┌──

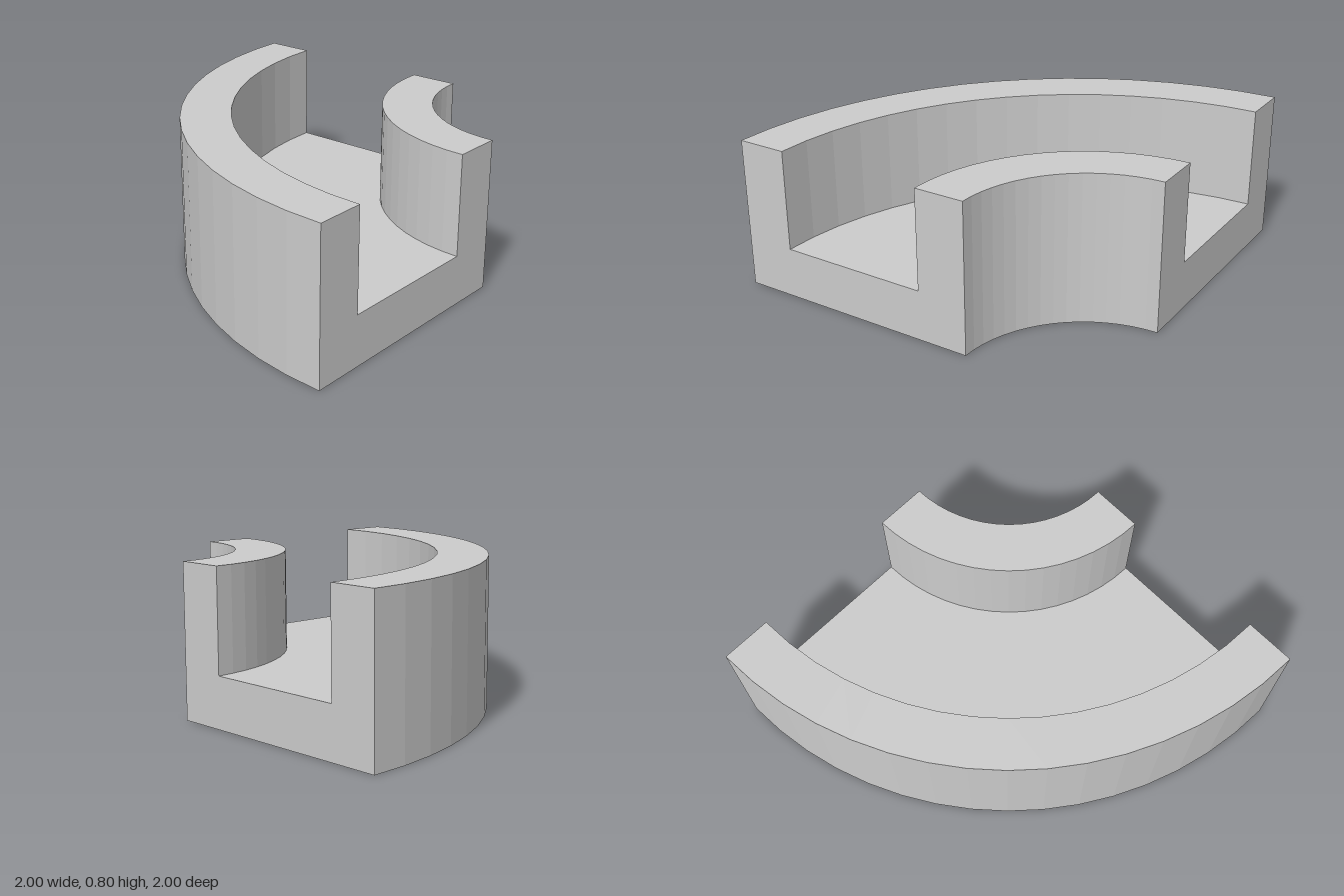
import * as THREE from 'three';

export function createModel() {
  const group = new THREE.Group();
  group.name = 'curvedChannel';
  const material = new THREE.MeshStandardMaterial({ color: 0xcccccc, flatShading: true });

  // U-shaped cross-section: distance from the bend's centre, height
  const inner = 0.667, outer = 2, wall = 0.267, floor = 0.267, height = 0.8;
  const profile = [
    [inner, 0], [outer, 0], [outer, height], [outer - wall, height],
    [outer - wall, floor], [inner + wall, floor], [inner + wall, height], [inner, height],
  ].map(([r, y]) => new THREE.Vector2(r, y));

  function add(name, geometry) {
    const mesh = new THREE.Mesh(geometry, material);
    mesh.name = name;
    mesh.position.set(1, 0, -1); // centre of the bend
    group.add(mesh);
  }

  // Quarter-turn sweep of the closed section
  add('channelBody', new THREE.LatheGeometry([...profile, profile[0].clone()], 16, -Math.PI / 2, Math.PI / 2));

  // Flat end faces
  const mirrored = profile.map((p) => new THREE.Vector2(-p.x, p.y));
  add('backEnd', new THREE.ShapeGeometry(new THREE.Shape(profile)).rotateY(Math.PI));
  add('leftEnd', new THREE.ShapeGeometry(new THREE.Shape(mirrored)).rotateY(Math.PI / 2));

  return group;
}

└──

◆ PROBLEM STATEMENT:
Each entry should appear again exactly as written, pictures excluded.

◆ RESPONSE AREA:
import * as THREE from 'three';

export function createModel() {
  const group = new THREE.Group();
  group.name = 'curvedChannel';
  const material = new THREE.MeshStandardMaterial({ color: 0xcccccc, flatShading: true });

  // U-shaped cross-section: distance from the bend's centre, height
  const inner = 0.667, outer = 2, wall = 0.267, floor = 0.267, height = 0.8;
  const profile = [
    [inner, 0], [outer, 0], [outer, height], [outer - wall, height],
    [outer - wall, floor], [inner + wall, floor], [inner + wall, height], [inner, height],
  ].map(([r, y]) => new THREE.Vector2(r, y));

  function add(name, geometry) {
    const mesh = new THREE.Mesh(geometry, material);
    mesh.name = name;
    mesh.position.set(1, 0, -1); // centre of the bend
    group.add(mesh);
  }

  // Quarter-turn sweep of the closed section
  add('channelBody', new THREE.LatheGeometry([...profile, profile[0].clone()], 16, -Math.PI / 2, Math.PI / 2));

  // Flat end faces
  const mirrored = profile.map((p) => new THREE.Vector2(-p.x, p.y));
  add('backEnd', new THREE.ShapeGeometry(new THREE.Shape(profile)).rotateY(Math.PI));
  add('leftEnd', new THREE.ShapeGeometry(new THREE.Shape(mirrored)).rotateY(Math.PI / 2));

  return group;
}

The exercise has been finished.